“So it’s a never-ending inspiration of people around here.
“And whenever I see somebody who just strikes me in a way or inspires me I ask them if they would photograph with me and if I can take their photograph.”
To some degree I think your work also explores issues of identity, sexuality, gender. Would that be easier to do here than in the Czech Republic? Or more interesting here? Or more pertinent here?
“I haven’t been back home for more than seven years.
“I’m going home for Christmas and it’s going to be eight years since I’ve been home.”
“So I don’t really know how things have changed there and I’m really to explore that.
“I’m going home for Christmas and it’s going to be eight years since I’ve been home.
“So I’m really excited to bring my cameras and I can tell you that all the big, next projects are happening partly in Czech as well.
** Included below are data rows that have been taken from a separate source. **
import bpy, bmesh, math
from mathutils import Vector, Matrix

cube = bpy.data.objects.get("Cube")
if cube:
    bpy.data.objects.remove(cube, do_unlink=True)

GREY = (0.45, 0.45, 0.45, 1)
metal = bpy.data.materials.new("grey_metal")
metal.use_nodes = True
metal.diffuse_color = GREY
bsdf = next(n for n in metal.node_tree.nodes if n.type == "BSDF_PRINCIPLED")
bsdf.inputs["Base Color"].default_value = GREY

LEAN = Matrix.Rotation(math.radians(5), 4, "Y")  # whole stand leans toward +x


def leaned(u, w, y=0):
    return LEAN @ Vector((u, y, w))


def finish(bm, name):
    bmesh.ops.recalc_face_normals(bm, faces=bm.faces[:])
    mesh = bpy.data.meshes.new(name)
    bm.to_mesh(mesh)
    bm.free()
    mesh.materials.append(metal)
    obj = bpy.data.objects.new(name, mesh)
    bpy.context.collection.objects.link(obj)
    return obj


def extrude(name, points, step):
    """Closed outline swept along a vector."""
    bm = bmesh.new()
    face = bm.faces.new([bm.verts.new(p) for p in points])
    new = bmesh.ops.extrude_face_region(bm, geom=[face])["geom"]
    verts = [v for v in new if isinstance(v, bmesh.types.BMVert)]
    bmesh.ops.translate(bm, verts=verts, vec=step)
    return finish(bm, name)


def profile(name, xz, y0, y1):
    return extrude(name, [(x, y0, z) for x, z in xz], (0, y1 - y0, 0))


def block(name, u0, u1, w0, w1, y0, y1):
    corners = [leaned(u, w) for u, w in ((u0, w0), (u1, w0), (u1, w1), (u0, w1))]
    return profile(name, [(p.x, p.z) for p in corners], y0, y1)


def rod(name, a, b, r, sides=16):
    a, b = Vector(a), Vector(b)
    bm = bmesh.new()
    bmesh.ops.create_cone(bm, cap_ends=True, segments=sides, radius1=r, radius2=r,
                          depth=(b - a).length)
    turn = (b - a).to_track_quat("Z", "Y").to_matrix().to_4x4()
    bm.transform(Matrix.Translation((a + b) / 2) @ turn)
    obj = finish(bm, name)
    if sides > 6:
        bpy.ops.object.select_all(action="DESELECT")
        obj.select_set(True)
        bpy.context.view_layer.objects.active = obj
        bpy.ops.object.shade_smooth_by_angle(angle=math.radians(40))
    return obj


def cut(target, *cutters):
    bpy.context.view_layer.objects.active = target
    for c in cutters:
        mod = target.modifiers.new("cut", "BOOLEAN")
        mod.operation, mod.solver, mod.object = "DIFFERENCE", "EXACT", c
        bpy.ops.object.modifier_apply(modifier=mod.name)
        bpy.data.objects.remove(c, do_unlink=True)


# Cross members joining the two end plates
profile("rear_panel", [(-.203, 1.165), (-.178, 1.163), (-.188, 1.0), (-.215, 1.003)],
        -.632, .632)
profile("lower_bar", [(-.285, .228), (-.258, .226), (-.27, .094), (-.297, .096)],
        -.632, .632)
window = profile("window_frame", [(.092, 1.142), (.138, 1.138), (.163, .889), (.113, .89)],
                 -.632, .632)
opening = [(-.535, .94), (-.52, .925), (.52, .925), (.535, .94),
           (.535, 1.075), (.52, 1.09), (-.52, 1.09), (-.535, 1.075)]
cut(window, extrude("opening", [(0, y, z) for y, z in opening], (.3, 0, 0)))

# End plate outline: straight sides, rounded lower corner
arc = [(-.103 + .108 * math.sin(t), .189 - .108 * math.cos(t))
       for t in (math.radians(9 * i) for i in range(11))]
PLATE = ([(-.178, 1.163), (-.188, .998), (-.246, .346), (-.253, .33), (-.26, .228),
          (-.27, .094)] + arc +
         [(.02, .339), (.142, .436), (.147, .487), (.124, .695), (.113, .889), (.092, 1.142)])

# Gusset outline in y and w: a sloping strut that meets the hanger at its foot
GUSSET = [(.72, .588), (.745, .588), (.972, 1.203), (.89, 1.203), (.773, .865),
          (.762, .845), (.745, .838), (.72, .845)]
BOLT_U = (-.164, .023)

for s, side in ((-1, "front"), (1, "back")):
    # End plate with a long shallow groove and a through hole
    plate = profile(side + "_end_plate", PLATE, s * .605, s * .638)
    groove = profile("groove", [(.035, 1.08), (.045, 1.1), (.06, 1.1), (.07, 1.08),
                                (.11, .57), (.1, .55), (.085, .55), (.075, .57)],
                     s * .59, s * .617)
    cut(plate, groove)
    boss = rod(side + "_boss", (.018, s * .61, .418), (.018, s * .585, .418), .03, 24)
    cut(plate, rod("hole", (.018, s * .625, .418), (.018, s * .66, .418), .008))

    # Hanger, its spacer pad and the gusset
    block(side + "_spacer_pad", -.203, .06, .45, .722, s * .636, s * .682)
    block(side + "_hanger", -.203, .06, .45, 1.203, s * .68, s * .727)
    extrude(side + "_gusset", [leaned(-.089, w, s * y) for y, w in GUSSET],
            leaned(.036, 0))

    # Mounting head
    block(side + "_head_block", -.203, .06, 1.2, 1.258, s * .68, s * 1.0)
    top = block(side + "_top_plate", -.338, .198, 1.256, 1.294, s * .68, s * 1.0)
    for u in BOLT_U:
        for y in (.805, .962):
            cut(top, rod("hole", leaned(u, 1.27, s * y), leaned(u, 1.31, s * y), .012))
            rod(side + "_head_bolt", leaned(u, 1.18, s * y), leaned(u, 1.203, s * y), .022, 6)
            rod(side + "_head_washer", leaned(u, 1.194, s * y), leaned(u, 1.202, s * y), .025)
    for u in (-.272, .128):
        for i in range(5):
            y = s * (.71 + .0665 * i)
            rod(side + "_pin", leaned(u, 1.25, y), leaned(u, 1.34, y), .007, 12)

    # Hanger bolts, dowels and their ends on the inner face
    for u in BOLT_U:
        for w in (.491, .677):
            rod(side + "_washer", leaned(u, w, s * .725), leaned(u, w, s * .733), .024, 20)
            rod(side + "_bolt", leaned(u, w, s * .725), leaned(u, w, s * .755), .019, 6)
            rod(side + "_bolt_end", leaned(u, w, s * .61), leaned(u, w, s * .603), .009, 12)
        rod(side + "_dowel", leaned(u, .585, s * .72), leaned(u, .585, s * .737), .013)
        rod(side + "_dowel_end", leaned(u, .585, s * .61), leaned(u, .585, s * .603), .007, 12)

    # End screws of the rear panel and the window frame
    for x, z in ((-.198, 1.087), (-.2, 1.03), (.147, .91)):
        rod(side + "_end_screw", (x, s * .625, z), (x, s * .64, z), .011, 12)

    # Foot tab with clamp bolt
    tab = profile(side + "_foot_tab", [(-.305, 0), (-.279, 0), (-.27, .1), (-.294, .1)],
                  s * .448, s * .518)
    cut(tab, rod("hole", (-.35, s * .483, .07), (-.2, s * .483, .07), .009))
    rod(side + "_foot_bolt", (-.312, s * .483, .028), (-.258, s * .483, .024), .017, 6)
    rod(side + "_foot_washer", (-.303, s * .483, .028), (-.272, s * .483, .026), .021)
“I’m really excited to explore that connection and the difference or the sameness between Czech and America through identity, through self-portraiture, through portraits of other people and all of that.”
New York is one of the most competitive places on the planet. How hard has it been for you to establish yourself here?
“It is very competitive. At the same time, because it’s not such a small market or small pond, there are way more opportunities.
“Plus the all-over atmosphere is supportive – artists are very often supportive of each other in significant ways, which I think is great and creates more opportunity for you.
“My past experience seven or eight years ago in Czech was that it was always was competitive as well, plus there’s not that many opportunities.
“So it’s kind of more difficult and people put themselves down and I hate that kind of atmosphere.
“Here I haven’t experience that, which I love about New York.
“So it has pros and cons and I just think one has to be dedicated and just keep going.”
Your career seems to be really gathering momentum. You’ve been in lots of prestigious news outlets, there’s a documentary being made about you and you have a book coming out of Young American. Is this an exciting time for you?
“And the documentary is just very precious because [Student Academy Award-winning director] Maruška [Marie] Dvořáková captured my first solo show.
“My parents were not able to be here for that, because they’re in Czech, so my first thought when we started this was, Oh, my mom will see how the whole thing came together and finally I can show her what I’m doing here in New York.
“Because she doesn’t really have an idea, she’s not on social media and it’s hard to really show how hard and challenging and exciting at the same time it is to pull together a solo show in New York City.
“So I was really excited about that and then Maruška got to capture the first book and how we will put that whole thing together.
“And she’s going to record how I return home, which is really precious as well.”
If everything goes according to plan, where would you like to see your life or career in say, I don’t know, 10 years from now?
“Well, I would love to do shows all over the world, so I can travel with the shows.
“And just be able to work, do what I like to do, work on more books, more shows.
“And be able to be between Czech and New York – and make money with all of that [laughs].”
Marie Tomanová’s book Young American is due out on the Paradigm Publishing imprint in the first months of 2019. Her exhibition of the same title will come to Prague’s Pragovka gallery later in the year.